mineral component of bone. They may be
made from bioactive glass.
calcium carbonate - unpopular ;completely
resorbable in short time which make the
bone easy to break again
These materials can be doped with growth
factors, ions such as strontium or mixed with
bone marrow aspirate to increase biological
The presence of elements such as strontium
can result in higher bone mineral density and
enhanced osteoblast proliferation in vivo.
The surgeon does a clinical examination, and
conducts tests to determine the necessity of a
bone graft,to determine the precise location of
damage,exact amount of damage.
These tests include x-rays, MRI, CT scan
Arrange for blood in case a transfusion is needed
Proper nutrition to achieve good nutritional
status before and after surgery.
Single onlay cortical graft: was mainly used for
ununited diaphyseal fractures , used for a
limited group of fresh, malunited and ununited
- bridging joints to produce arthrodesis, for both
fixation and osteogenesis.
Dual onlay grafts: used in treating difficult and
unusual nonunions or for bridging of massive
- eg: for nonunion near a joint
- not as strong as metallic fixatives
- not very osteogenic
- A slot or rectangular defect is created in
the cortex of the host bone.
- occasionally used in arthrodesis particularly
- complex and less efficient
Peg Grafts- for fixation alone
- use limited to non-union of medial
malleolus and small bones of hand ,wrist or
Medullary Graft - poor healing, interferes
with endosteal circulation; rarely used
except in metatarsals, metacarpals and
Osteoperiosteal Grafts- less osteogenic than
multiple cancellous grafts ,and are rarely
Multiple cancellous chip grafts
-widely used, best osteogenic material.
-useful for filling cavities & cysts ,for
establishing bone blocks, and for wedging in
-Soft and friable.
Hemicylindrical grafts- for obliterating large
defects in tibia and femur.
- massive hemicylindrical cortical graft from
affected bone is placed across the defect and
is supplemented by cancellous bone.

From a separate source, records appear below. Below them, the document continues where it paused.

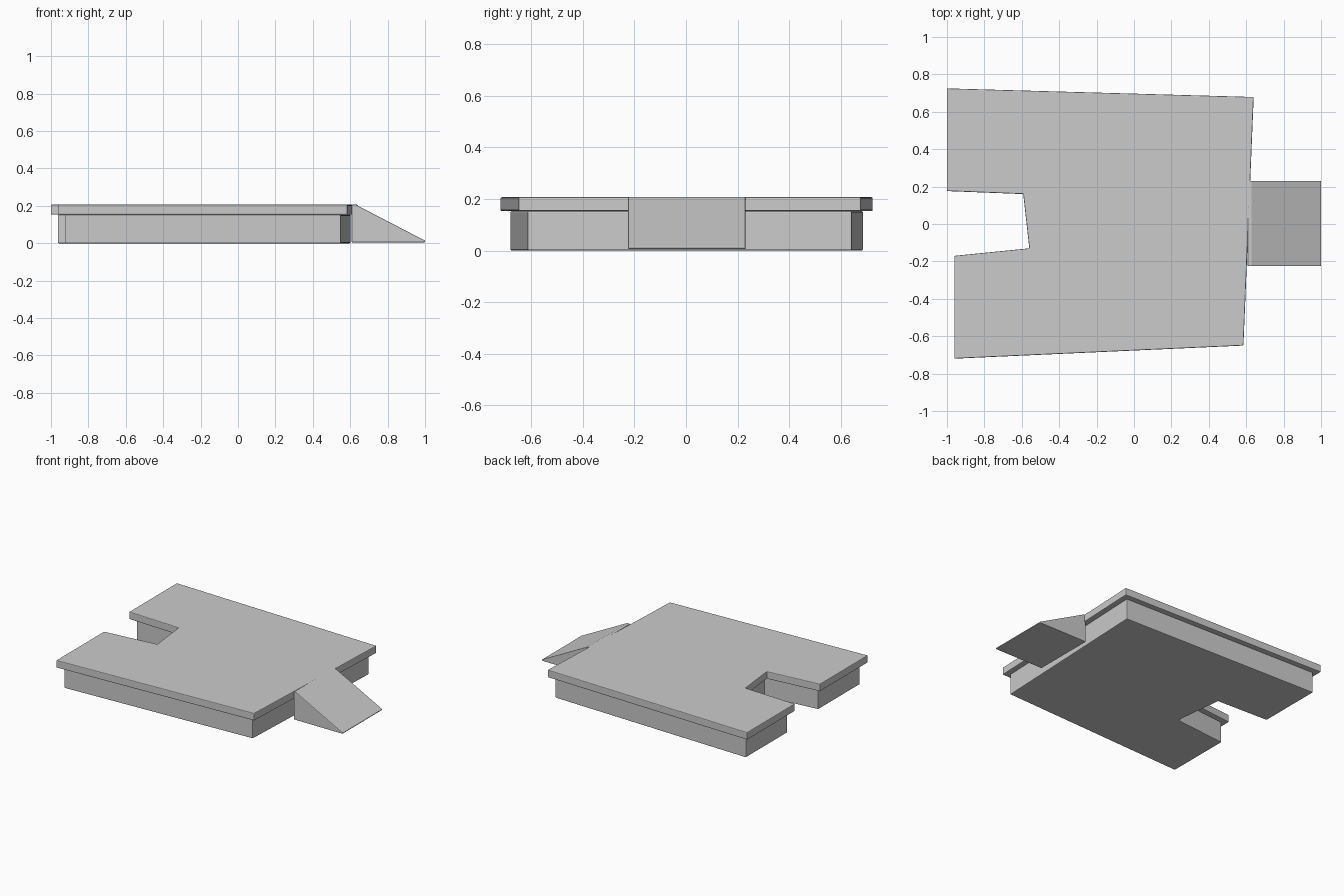
import bpy, bmesh
from mathutils import Vector

if "Cube" in bpy.data.objects:
    bpy.data.objects.remove(bpy.data.objects["Cube"])

# Skewed U-shaped footprint, clockwise seen from above
OUTLINE = [(-1, 0.725), (0.64, 0.679), (0.585, -0.65), (-0.96, -0.72),
           (-0.96, -0.17), (-0.56, -0.13), (-0.592, 0.16), (-1, 0.176)]


def inset(points, d):
    """Move every edge of a clockwise outline inward by d."""
    pts = [Vector(p) for p in points]
    out = []
    for i, p in enumerate(pts):
        a = (p - pts[i - 1]).normalized()
        b = (pts[(i + 1) % len(pts)] - p).normalized()
        na, nb = Vector((a.y, -a.x)), Vector((b.y, -b.x))
        out.append(p + (na + nb) * d / (1 + na.dot(nb)))
    return out


def extrude(name, verts, direction, bevel):
    bm = bmesh.new()
    face = bm.faces.new([bm.verts.new(v) for v in verts])
    res = bmesh.ops.extrude_face_region(bm, geom=[face])
    moved = [g for g in res["geom"] if isinstance(g, bmesh.types.BMVert)]
    bmesh.ops.translate(bm, verts=moved, vec=direction)
    bmesh.ops.recalc_face_normals(bm, faces=bm.faces)
    mesh = bpy.data.meshes.new(name)
    bm.to_mesh(mesh)
    bm.free()
    obj = bpy.data.objects.new(name, mesh)
    bpy.context.collection.objects.link(obj)
    mod = obj.modifiers.new("edge_bevel", "BEVEL")
    mod.width = bevel
    mod.segments = 2
    mod.limit_method = "ANGLE"
    return obj


# Foundation block, set back under the deck
extrude("foundation", [(p.x, p.y, 0) for p in inset(OUTLINE, 0.037)], (0, 0, 0.153), 0.005)

# Overhanging deck slab
extrude("deck_slab", [(x, y, 0.153) for x, y in OUTLINE], (0, 0, 0.054), 0.005)

# Entry ramp wedge
profile = [(0.607, 0.005), (1.0, 0.005), (1.0, 0.014), (0.628, 0.207), (0.607, 0.207)]
extrude("entry_ramp", [(x, -0.225, z) for x, z in profile], (0, 0.456, 0), 0.004)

Tourniquet to be applied.
Make a slightly curved longitudinal incision
over AM aspect of tibia
Incise and reflect the periosteum
Drill a hole at each corner of the anticipated
Remove the graft by cutting through the
cortex at an oblique angle.
Remove cancellous bone from the proximal
end of tibia with a curet.
- normal limb is jeopardised
- Convalescence is prolonged
- Tibia more prone for fractures for 6-12
3 points to be considered:-
-peroneal nerve must not be damaged.
-distal 1/4th of the bone must be left to
maintain a stable ankle.
-do not cut peroneal muscles.
Resect the middle 1/3rd
Dissect along the anterior surface of septum
b/w peroneus longus and soleus.
Reflect peroneal muscles anteriorly.
Start stripping till fibula exposed.
Drill holes through fibula at the anticipated
area of graft.
acquired bowel herniation (this becomes a
risk for larger donor sites (>4 cm)).
meralgia paresthetica (injury to the lateral
femoral cutaneous nerve also called
fracture (extremely rare and usually with
injury to the ilioinguinal nerve
minor hematoma (a common occurrence)
deep hematoma requiring surgical
pseudoaneurysm of iliac artery (rare)
To efficiently provide safe and useful
Uses thorough donor screening,rapid
procurement, and safe sterile processing.
Donor screening for bacterial,viral and
C/I- malignancy( except BCC), collagen
vascular diseases,metabolic bone dissease
and presence of toxins.
Bone can be harvested in a clean nonsterile
environment, sterilised by irradiation,strong
acid or ethylene oxide , and then freeze
dried for storage.
Bone under sterile conditions , can be deep
frozen (70-80 deg) for storage.
Fresh frozen bone is stronger than freeze-
Cancellous bone can be obtained in a
New BMP products are expected to be strong
inducers of bone growth (osteoinductive).
These new products will be relatively
expensive, but will grow bone better than
the patient's own bone, eliminating the need
for bone graft harvesting.
The INFUSE Bone Graft (rhBMP-2, BMP 7) has